Ramadi's municipal authorities remove rubble left over from fighting the IS group.
Election campaigning has also started in the central Iraqi province of Anbar, much of which had previously been controlled by extremists. Despite the rallies, posters and new candidates from among local youth, locals remain despondent about the outcome and many say they are sick of politics in Iraq and won’t bother to take part in the elections, slated to be held in May this year.
When you talk about elections, it’s like talking about a big game where everybody already knows the rules.
“The result is predetermined, and the propaganda and election programs are nothing but a waste of time,” says Abdul Hamid al-Saghir, a local from the city of Ramadi, in his 60s. “Anyone who actually gets into parliament has the same face, they’re just wearing different clothes,” he argues. “The first time they used religion to get elected and Islamic parties were competing for votes. The second time tribal affiliations were used to substitute for the religious parties after the Iraqi people rejected them. Today they are using young people, under the pretext of bringing new blood to the political process and to mobilise the youth. But the engine driving all these parties – the tribes, the youth, the religious men – is always the same.”

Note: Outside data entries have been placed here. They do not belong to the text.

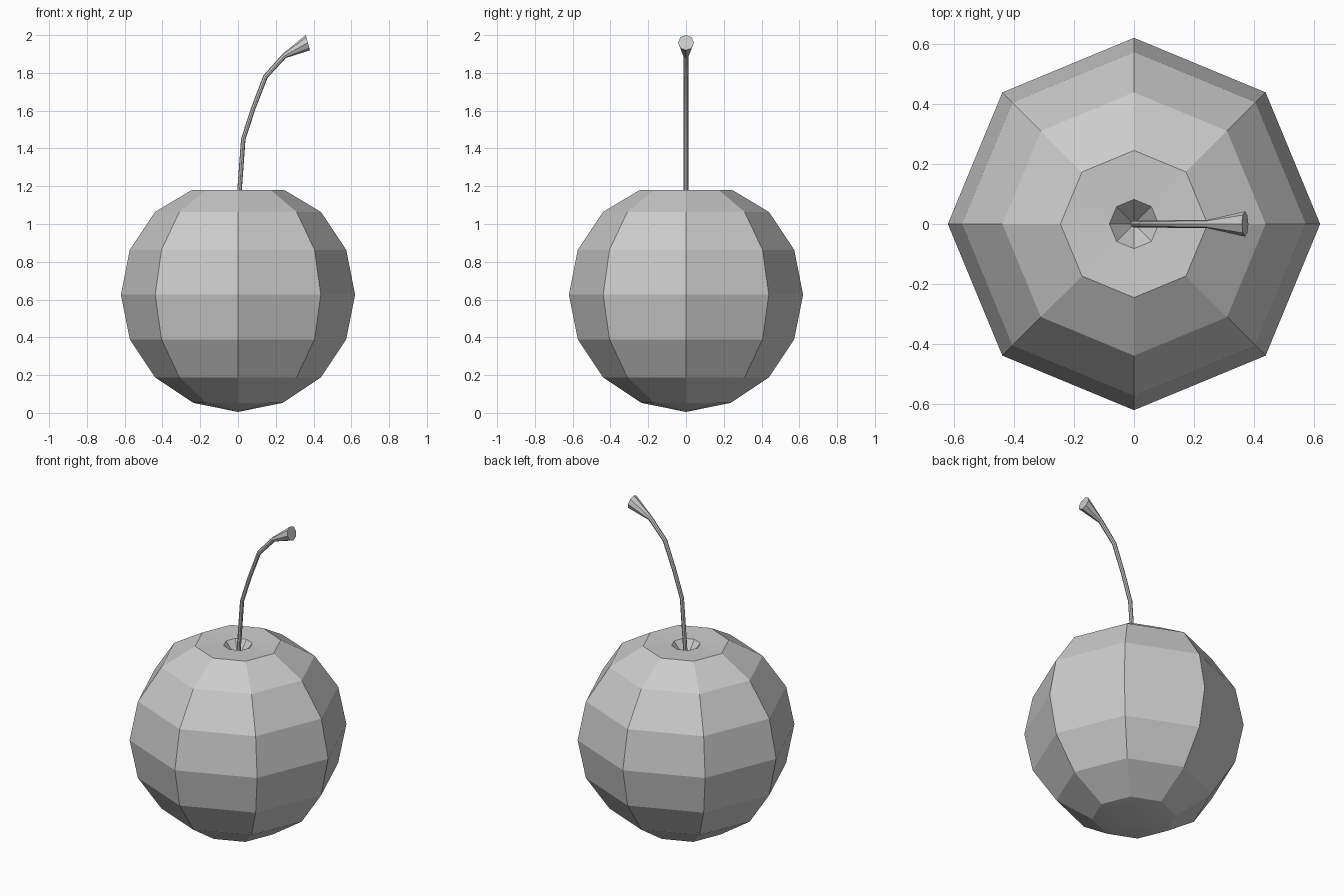
import bpy, bmesh, math
from mathutils import Vector

if "Cube" in bpy.data.objects:
    bpy.data.objects.remove(bpy.data.objects["Cube"])

SIDES = 8


def loft(name, rings, smooth_angle):
    """Skin SIDES-gon rings given as (centre, radius, tilt about y); radius 0 = point."""
    bm = bmesh.new()
    loops = []
    for centre, radius, tilt in rings:
        c = Vector(centre)
        if radius == 0:
            loops.append([bm.verts.new(c)] * SIDES)
            continue
        u = Vector((math.cos(tilt), 0, -math.sin(tilt)))
        v = Vector((0, 1, 0))
        angles = [2 * math.pi * i / SIDES for i in range(SIDES)]
        loops.append([bm.verts.new(c + radius * (u * math.cos(a) + v * math.sin(a)))
                      for a in angles])
    for low, high in zip(loops, loops[1:]):
        for i in range(SIDES):
            j = (i + 1) % SIDES
            corners = list(dict.fromkeys((low[i], low[j], high[j], high[i])))
            bm.faces.new(corners)
    for end in (loops[0], loops[-1]):
        if len(set(end)) > 1:
            bm.faces.new(end)
    bmesh.ops.recalc_face_normals(bm, faces=bm.faces)
    mesh = bpy.data.meshes.new(name)
    bm.to_mesh(mesh)
    bm.free()
    obj = bpy.data.objects.new(name, mesh)
    bpy.context.collection.objects.link(obj)
    bpy.ops.object.select_all(action='DESELECT')
    obj.select_set(True)
    bpy.context.view_layer.objects.active = obj
    bpy.ops.object.shade_smooth_by_angle(angle=math.radians(smooth_angle))
    return obj


# Fruit: low-poly sphere with a flattened top and a small conical dimple
R, MID = 0.62, 0.626
fruit = [((0, 0, 0.005), 0, 0)]
for k in range(-3, 3):
    a = k * math.pi / 8
    fruit.append(((0, 0, MID + R * math.sin(a)), R * math.cos(a), 0))
fruit += [((0, 0, 1.18), 0.245, 0),
          ((0, 0, 1.172), 0.082, 0),
          ((0, 0, 1.07), 0, 0)]
loft("fruit", fruit, 20)

# Stem: thin bent tube that flares at the tip (x, z, radius, tilt in degrees)
stem = [(0.0, 1.07, 0.012, 2), (0.028, 1.45, 0.012, 10), (0.08, 1.61, 0.012, 19),
        (0.145, 1.78, 0.013, 32), (0.245, 1.89, 0.014, 52), (0.37, 1.96, 0.042, 75)]
loft("stem", [((x, 0, z), r, math.radians(t)) for x, z, r, t in stem], 20)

“If we investigate the backgrounds of the new [candidate] names that are mentioned during TV interviews and on social media, and if we look at what they are campaigning on, we will find that a lot of the new candidates are actually just implementing the agendas of the big political blocs that most Iraqi people no longer like, especially people in Anbar,” says Mazen al-Khalifawi, a 38-year-old resident of Ramadi. “These are the same parties that we accuse of looting the country’s money and causing Iraq’s destruction.”
Some locals say they are suspicious of new parties for financial reasons: Where are these young people getting the money to fund their campaign activities?, they ask,
It’s a “cheap game”, says Mohammed Radi al-Halbusi, 46, a resident of Karmah in Anbar, about 10 kilometres east of the city of Fallujah. Al-Halbusi says he most likely won’t go and vote. When you talk about elections, it’s like talking about a big game where everybody already knows the rules, he told NIQASH.
Additionally, al-Halbusi talks about the vote brokers. “They collect votes and they pay you money for them,” he explains. “We know them very well.”
This year the collection of votes has started earlier than usual, he notes, with the brokers paying people IQD50,000 (around US$41) monthly to buy a person’s voter ID until after election day. “The elections are already decided,” al-Halbusi shrugs. “The people who buy the votes have a lot of experience doing this.”
Bulldozing ruins in Ramadi.
There are over a million potential voters in Anbar and there are 71 polling centres throughout the province, as well as offices to oversee the polling centres. However, some of the latter are still closed as they are based in areas that were, until relatively recently, controlled by the extremist group known as the Islamic State.
According to Iraq’s Independent high Electoral Commission, or IHEC, only 31 percent of potential voters in Anbar have updated their entries on the electoral roll, a significant sign of political lethargy and voter apathy.
Even local tribal leaders are expressing these kinds of feelings. Previously community and tribal leaders would often persuade their family members and distant relations who to vote for. Politicians would spend time and money on sweetening up the tribal leaders to exactly that end.
But as Mahmoud al-Jarboua, a tribal leader in the Ramadi area, put it, politicians were not welcome in his home this year and he would not try and convince any of his cousins to vote for any specific person.
“Tribal leaders and heads of families in the community can’t put pressure on their followers this year for several reasons,” al-Jarboua told NIQASH. “For one thing the province is still in desperate need of reconstruction and state services. But there is also a big lack of trust between the candidates and the voters and that cannot be bridged.”
Of course, not everyone feels that way. Ahmad al-Fayad, 42, is a candidate for the so-called “youth renaissance” and he says that he and his colleagues are trying to offer voters something different.
“We are trying to stay away from making any concrete promises,” he says, noting that too many promises have been broken by Iraqi politicians in the past. “We only want to talk about the future really, and to reach out to as many people as possible. But it is difficult. The voices of the corrupt people here are still very loud.”
Additionally, many more Iraqis are joining or starting political parties, or at the very least, making their opinions known. Part of this is due to the fact that the security situation is more stable than it has been during past elections, when anybody with a strong political opinion could find their life in danger.
“But our mission does seem almost impossible,” al-Fayad admits finally. “People have lost confidence in everything around them and are not convinced of any party’s platform. They’re not even motivated to get their names on the electoral roll, which,” he warns, “could give some politicians the opportunity to manipulate the results.”